Tiny Hands Aftercare

So, I've told you about what girls who are victims of trafficking go through, and what Tiny Hands International does to intercept them before they're trafficked.  Here's some insight into the aftercare they receive.  There is some amazing stuff going on!
"THI works to ensure that victims of trafficking stopped at the border are given the emotional and spiritual support they need during times of transition."


"The hours and days following an interception of a trafficking is a critical time for several reasons.  First, the victim is coming to terms with the disappointment to learn that slavery, rather than new opportunities, was waiting for them across the border.  Secondly, justice for the trafficker relies on the testimony of the girls, who are questioned extensively by the police and our border staff.  It is an emotionally exhausting time.  

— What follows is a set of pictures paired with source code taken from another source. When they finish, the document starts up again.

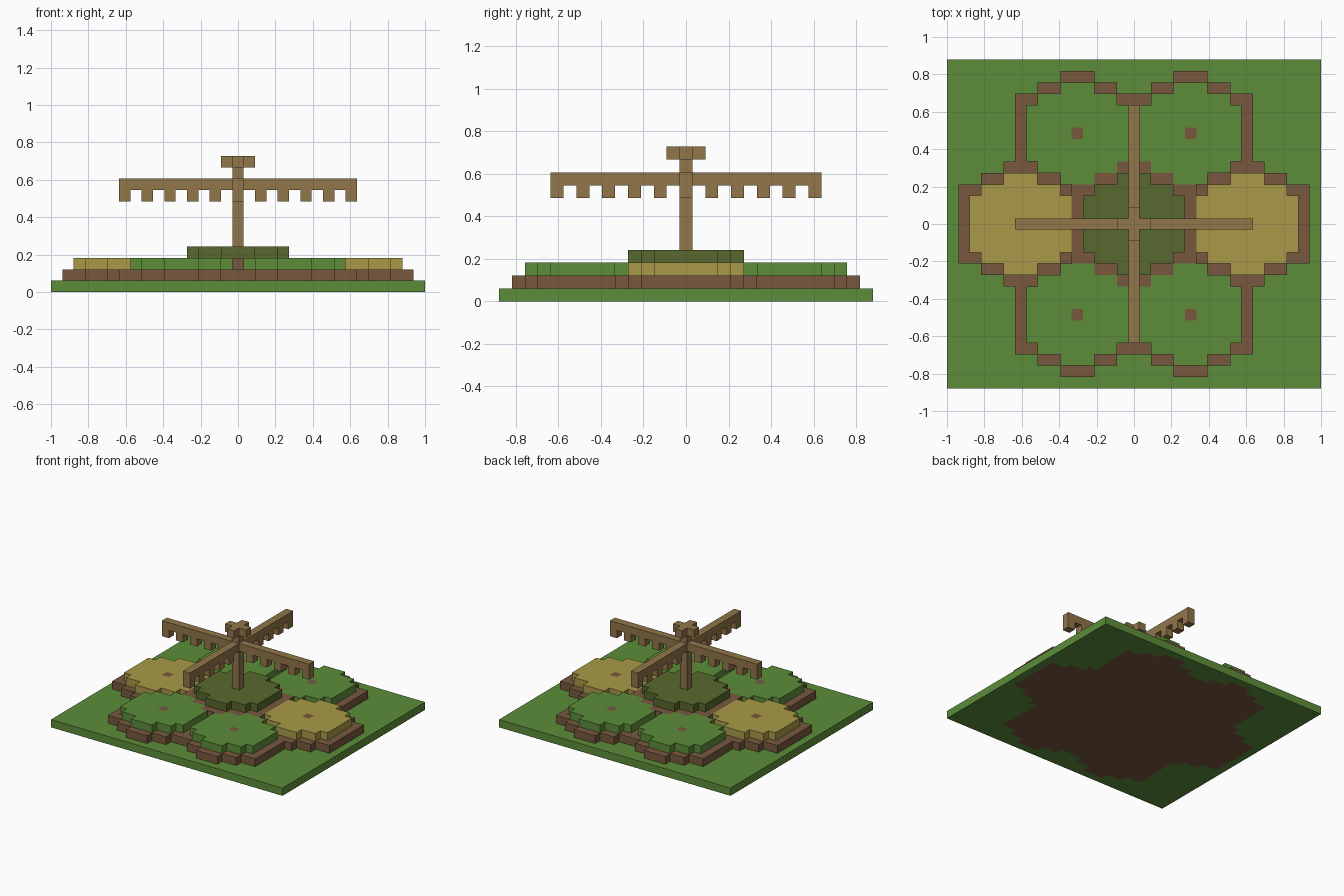
import bpy
import bmesh
from math import radians
from mathutils import Vector

if "Cube" in bpy.data.objects:
    bpy.data.objects.remove(bpy.data.objects["Cube"], do_unlink=True)

COLS, ROWS = 33, 29          # ground size in blocks
U = 2 / COLS                 # block size


def material(name, rgb):
    """Flat material from 0-255 display values."""
    lin = [((c / 255 + 0.055) / 1.055) ** 2.4 for c in rgb] + [1]
    m = bpy.data.materials.new(name)
    m.use_nodes = True
    m.diffuse_color = lin
    bsdf = m.node_tree.nodes["Principled BSDF"]
    bsdf.inputs["Base Color"].default_value = lin
    bsdf.inputs["Roughness"].default_value = 0.9
    return m


grass = material("grass green", (92, 141, 58))
soil = material("soil brown", (121, 89, 62))
straw = material("straw yellow", (170, 154, 72))
moss = material("moss green", (88, 105, 46))
wood = material("wood brown", (146, 118, 74))

blocks = {}                  # block position -> (part name, material)


def put(part, mat, cells, layer):
    for i, j in cells:
        blocks[i, j, layer] = (part, mat)


def hexagon(cx, cy, r):
    """Cells of a stepped hexagon with points at front and back."""
    return [(cx + i, cy + j)
            for j in range(-r, r + 1) for i in range(-r, r + 1)
            if abs(i) <= min(r, 1 + 2 * (r - abs(j)))]


# Ground slab with soil set into it, and a raised soil bed on top
put("ground", grass, [(i, j) for i in range(-(COLS // 2), COLS // 2 + 1)
                      for j in range(-(ROWS // 2), ROWS // 2 + 1)], 0)
plots = {
    "front_left": (5, -8, grass), "front_right": (-5, -8, grass),
    "back_left": (5, 8, grass), "back_right": (-5, 8, grass),
    "left": (10, 0, straw), "right": (-10, 0, straw),
}
for cx, cy in [(0, 0)] + [p[:2] for p in plots.values()]:
    put("ground", soil, hexagon(cx, cy, 5), 0)
    put("soil_bed", soil, hexagon(cx, cy, 5), 1)

# Planted hexagons, each with a soil spot in the middle
for name, (cx, cy, mat) in plots.items():
    put(name + "_plot", mat, hexagon(cx, cy, 4), 2)
    put(name + "_plot", soil, [(cx, cy)], 2)

# Central mound
put("mound_base", soil, hexagon(0, 0, 5), 2)
put("mound_top", moss, hexagon(0, 0, 4), 3)

# Crossed beams with hanging teeth
span = range(-10, 11)
put("side_beam", wood, [(i, 0) for i in span], 9)
put("side_beam", wood, [(i, 0) for i in span[::2]], 8)
put("long_beam", wood, [(0, i) for i in span], 9)
put("long_beam", wood, [(0, i) for i in span[::2]], 8)

# Post and cross-shaped cap
for layer in range(3, 12):
    put("post", wood, [(0, 0)], layer)
put("post_cap", wood, [(1, 0), (-1, 0), (0, 1), (0, -1)], 11)


def build(part):
    """Mesh the outer faces of one part and merge the flat areas."""
    mats = []
    bm = bmesh.new()
    for pos, (owner, mat) in blocks.items():
        if owner != part:
            continue
        if mat not in mats:
            mats.append(mat)
        centre = (Vector(pos) + Vector((0, 0, 0.5))) * U
        for axis in range(3):
            for sign in (-1, 1):
                n = Vector((0, 0, 0))
                n[axis] = sign
                if tuple(int(p + d) for p, d in zip(pos, n)) in blocks:
                    continue
                a = Vector((0, 0, 0))
                a[(axis + 1) % 3] = 1
                b = n.cross(a)
                corners = (-a - b, a - b, a + b, b - a)
                f = bm.faces.new([bm.verts.new(centre + (n + c) * U / 2)
                                  for c in corners])
                f.material_index = mats.index(mat)
    bmesh.ops.remove_doubles(bm, verts=bm.verts, dist=U / 100)
    bmesh.ops.dissolve_limit(bm, angle_limit=radians(1), verts=bm.verts,
                             edges=bm.edges, delimit={'MATERIAL'})
    mesh = bpy.data.meshes.new(part)
    bm.to_mesh(mesh)
    bm.free()
    for m in mats:
        mesh.materials.append(m)
    bpy.context.collection.objects.link(bpy.data.objects.new(part, mesh))


for part in dict.fromkeys(owner for owner, _ in blocks.values()):
    build(part)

At many of our border stations we have opened Safe Homes, where victims can be safely kept for days to weeks while an investigation into what occurred begins.  They are offered emotional and spiritual counseling and are educated about the dangers of trafficking.  During their stay our staff evaluate their situation and consider the best option for them.  Many are able to return to their homes.  For those who are unable to for any reason, they may go to our Women’s Empowerment Center, one of our children’s Home, or to a home of a partnering organization."

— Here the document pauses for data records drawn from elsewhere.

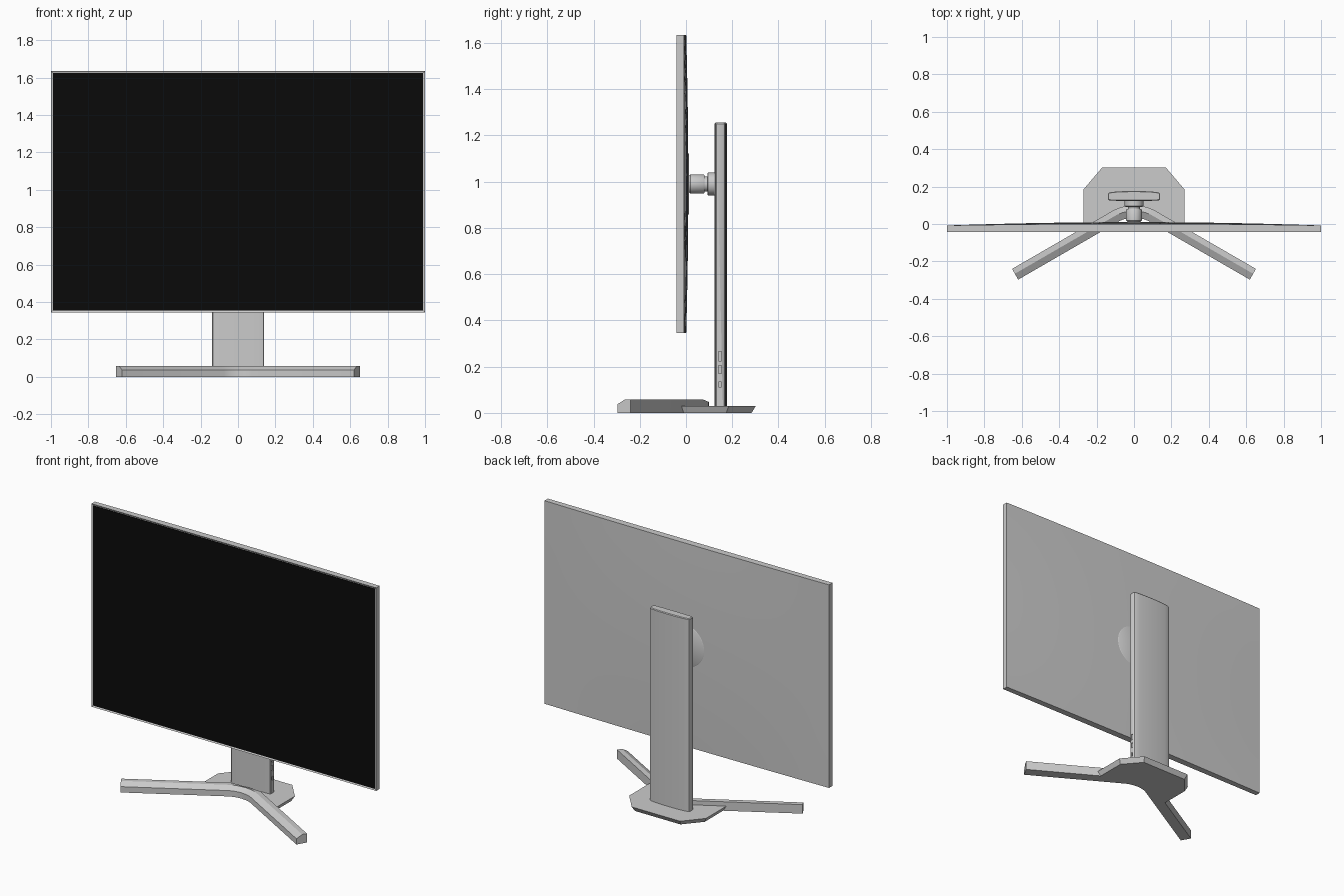
import bpy, bmesh, math
from mathutils import Vector

if "Cube" in bpy.data.objects:
    bpy.data.objects.remove(bpy.data.objects["Cube"])


def finish(name, verts, faces, smooth=None):
    me = bpy.data.meshes.new(name)
    me.from_pydata(verts, [], faces)
    bm = bmesh.new()
    bm.from_mesh(me)
    bmesh.ops.recalc_face_normals(bm, faces=bm.faces)
    bm.to_mesh(me)
    bm.free()
    ob = bpy.data.objects.new(name, me)
    bpy.context.collection.objects.link(ob)
    if smooth:
        bpy.ops.object.select_all(action='DESELECT')
        ob.select_set(True)
        bpy.context.view_layer.objects.active = ob
        bpy.ops.object.shade_smooth_by_angle(angle=math.radians(smooth))
    return ob


def loft(name, rings, smooth=None):
    """Skin equal-length closed rings and cap both ends."""
    n = len(rings[0])
    verts = [v for r in rings for v in r]
    faces = [(i * n + j, i * n + (j + 1) % n, (i + 1) * n + (j + 1) % n, (i + 1) * n + j)
             for i in range(len(rings) - 1) for j in range(n)]
    faces += [tuple(range(n)), tuple(range(len(verts) - n, len(verts)))]
    return finish(name, verts, faces, smooth)


def box(name, x0, x1, y0, y1, z0, z1):
    return loft(name, [[(x0, y0, z), (x1, y0, z), (x1, y1, z), (x0, y1, z)] for z in (z0, z1)])


def lathe_y(name, profile, z, n=48):
    """Turned part about a y axis; profile is (radius, y)."""
    return loft(name, [[(r * math.cos(2 * math.pi * k / n), y, z + r * math.sin(2 * math.pi * k / n))
                        for k in range(n)] for r, y in profile], 35)


ZC, HX, HZ = 0.99, 1.0, 0.645

# panel frame with a shallow recess holding the black screen
frame = box("panel_frame", -HX, HX, -0.042, -0.012, ZC - HZ, ZC + HZ)
bm = bmesh.new()
bm.from_mesh(frame.data)
front = [f for f in bm.faces if f.normal.y < -0.9]
bmesh.ops.inset_region(bm, faces=front, thickness=0.01)
bmesh.ops.translate(bm, verts=front[0].verts, vec=(0, 0.004, 0))
bm.to_mesh(frame.data)
bm.free()
screen = box("screen", -HX + 0.01, HX - 0.01, -0.041, -0.037, ZC - HZ + 0.01, ZC + HZ - 0.01)
black = bpy.data.materials.new("black")
black.diffuse_color = (0.003, 0.003, 0.003, 1)
black.use_nodes = True
black.node_tree.nodes["Principled BSDF"].inputs["Base Color"].default_value = black.diffuse_color
screen.data.materials.append(black)

# gently domed back cover
NX, NZ = 24, 16
verts, faces = [], []
for i in range(NX + 1):
    for j in range(NZ + 1):
        u, v = 2 * i / NX - 1, 2 * j / NZ - 1
        y = -0.008 + (1 - u * u) * (0.009 + 0.009 * (1 - v * v))
        verts.append((u * HX, y, ZC + v * HZ))
m = NZ + 1
for i in range(NX):
    for j in range(NZ):
        faces.append((i * m + j, (i + 1) * m + j, (i + 1) * m + j + 1, i * m + j + 1))
# rim skirt joining the cover to the frame
rim = ([i * m for i in range(NX)] + [NX * m + j for j in range(NZ)] +
       [i * m + NZ for i in range(NX, 0, -1)] + [j for j in range(NZ, 0, -1)])
base = len(verts)
verts += [(verts[k][0], -0.012, verts[k][2]) for k in rim]
for a in range(len(rim)):
    b = (a + 1) % len(rim)
    faces.append((rim[a], rim[b], base + b, base + a))
finish("back_cover", verts, faces, 35)

# mounting disc and pivot
lathe_y("mount_disc", [(0.135, -0.005), (0.135, 0.009), (0.13, 0.012)], ZC)
lathe_y("mount_pivot", [(0.036, 0.0), (0.036, 0.014), (0.042, 0.02), (0.042, 0.075), (0.038, 0.081),
                        (0.033, 0.081), (0.033, 0.092), (0.046, 0.092), (0.05, 0.096), (0.05, 0.13)], ZC)

# stand column: slightly curved slab
half = [(0.0, 0.123), (0.07, 0.1235), (0.12, 0.125), (0.135, 0.127), (0.14, 0.132),
        (0.14, 0.16), (0.136, 0.166), (0.125, 0.17), (0.10, 0.173), (0.05, 0.176), (0.0, 0.177)]
prof = half + [(-x, y) for x, y in half[-2:0:-1]]


def slab(z, s):
    return [(x * (1 - s / 0.14), 0.15 + (y - 0.15) * (1 - s / 0.027), z) for x, y in prof]


column = loft("stand_column", [slab(0.02, 0), slab(1.25, 0), slab(1.255, 0.004)], 35)

# port recesses on the right side of the column
for k, (z, w, h) in enumerate([(0.245, 0.014, 0.04), (0.188, 0.014, 0.034), (0.123, 0.008, 0.026)]):
    cutter = box(f"port_cutter_{k}", 0.132, 0.15, 0.147 - w / 2, 0.147 + w / 2, z - h / 2, z + h / 2)
    cutter.hide_render = True
    cutter.hide_viewport = False
    cutter.display_type = 'WIRE'
    mod = column.modifiers.new(f"port_{k}", 'BOOLEAN')
    mod.object = cutter
    mod.operation = 'DIFFERENCE'
    mod.solver = 'EXACT'
    if k < 2:
        box(f"port_tongue_{k}", 0.131, 0.138, 0.145, 0.149, z - h / 3, z + h / 3)

# base plate with undercut rear edge
rear = [(0.27, -0.03), (0.27, 0.185), (0.17, 0.302)]
rear += [(-x, y) for x, y in reversed(rear)]
outline = rear + [(-0.07, 0.065), (0.07, 0.065)]
rings = []
for z, s in ((0, 0.94), (0.03, 1.0)):
    rings.append([(x * s, y * s if y > 0.1 else y, z) for x, y in outline])
loft("base_plate", rings)

# V-shaped leg swept along its outer edge: (x, y, drop of rear top edge)
path = [(0.652, -0.24, 0), (0.105, 0.076, 0), (0.07, 0.09, 0.006), (0.035, 0.097, 0.01), (0, 0.1, 0.01)]
path += [(-x, y, d) for x, y, d in path[-2::-1]]
rings = []
for i, (x, y, d) in enumerate(path):
    p = Vector((x, y))
    dirs = []
    if i > 0:
        dirs.append((p - Vector(path[i - 1][:2])).normalized())
    if i < len(path) - 1:
        dirs.append((Vector(path[i + 1][:2]) - p).normalized())
    t = sum(dirs, Vector((0, 0))).normalized()
    nrm = Vector((-t.y, t.x)) / t.dot(dirs[0])
    if nrm.y > 0:
        nrm = -nrm
    section = [(0, 0), (0, 0.057 - d), (0.03, 0.057), (0.066, 0.037), (0.066, 0)]
    rings.append([(p.x + nrm.x * o, p.y + nrm.y * o, z) for o, z in section])
loft("base_legs", rings, 25)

"Our work with women's empowerment began with "Salt and Light," a program to give tailoring training to poor women through churches. We soon realized that more than simple training was needed to empower marginalized women to flourish in the male-dominated South Asian culture.  We have seen scores of poor village girls come to Kathmandu looking for work, and since there is almost nothing else available, the vast majority of them end up getting sucked into the Kathmandu Sex Industry, which has become the crucial link for trafficking girls to India. For this reason, poor women in Nepal are extremely vulnerable.

We have found that poor women in Nepal need essentially four things to be "empowered":
  1. Basic adult literacy
  2. General business training
  3. Specific skill training
  4. A loan
In 2010 the Women's Empowerment Center (WEC) was opened in Kathmandu, Nepal.  The aim is to provide poor and marginalized women, who are at-risk for sexual exploitation, both housing and the tools to become financially independent, while experiencing the love and support of a Christian community. 

Our goal is to divert at-risk women away from the inevitability of the sex trade. The WEC is a test, of sorts, in sustainability.  We hope to see women who are housed and successfully trained, earning wages, and paying rent, support a system that would allow new women to enter the home without the initial expectation of payment.  If successful, this model could be replicated on a larger scale.  We are currently in the process of observing and modifying the program to increase it's effectiveness."
To donate to Tiny Hands, visit tinyhandsinternational.org/donate and be sure to mention the Gila 100 as your campaign name!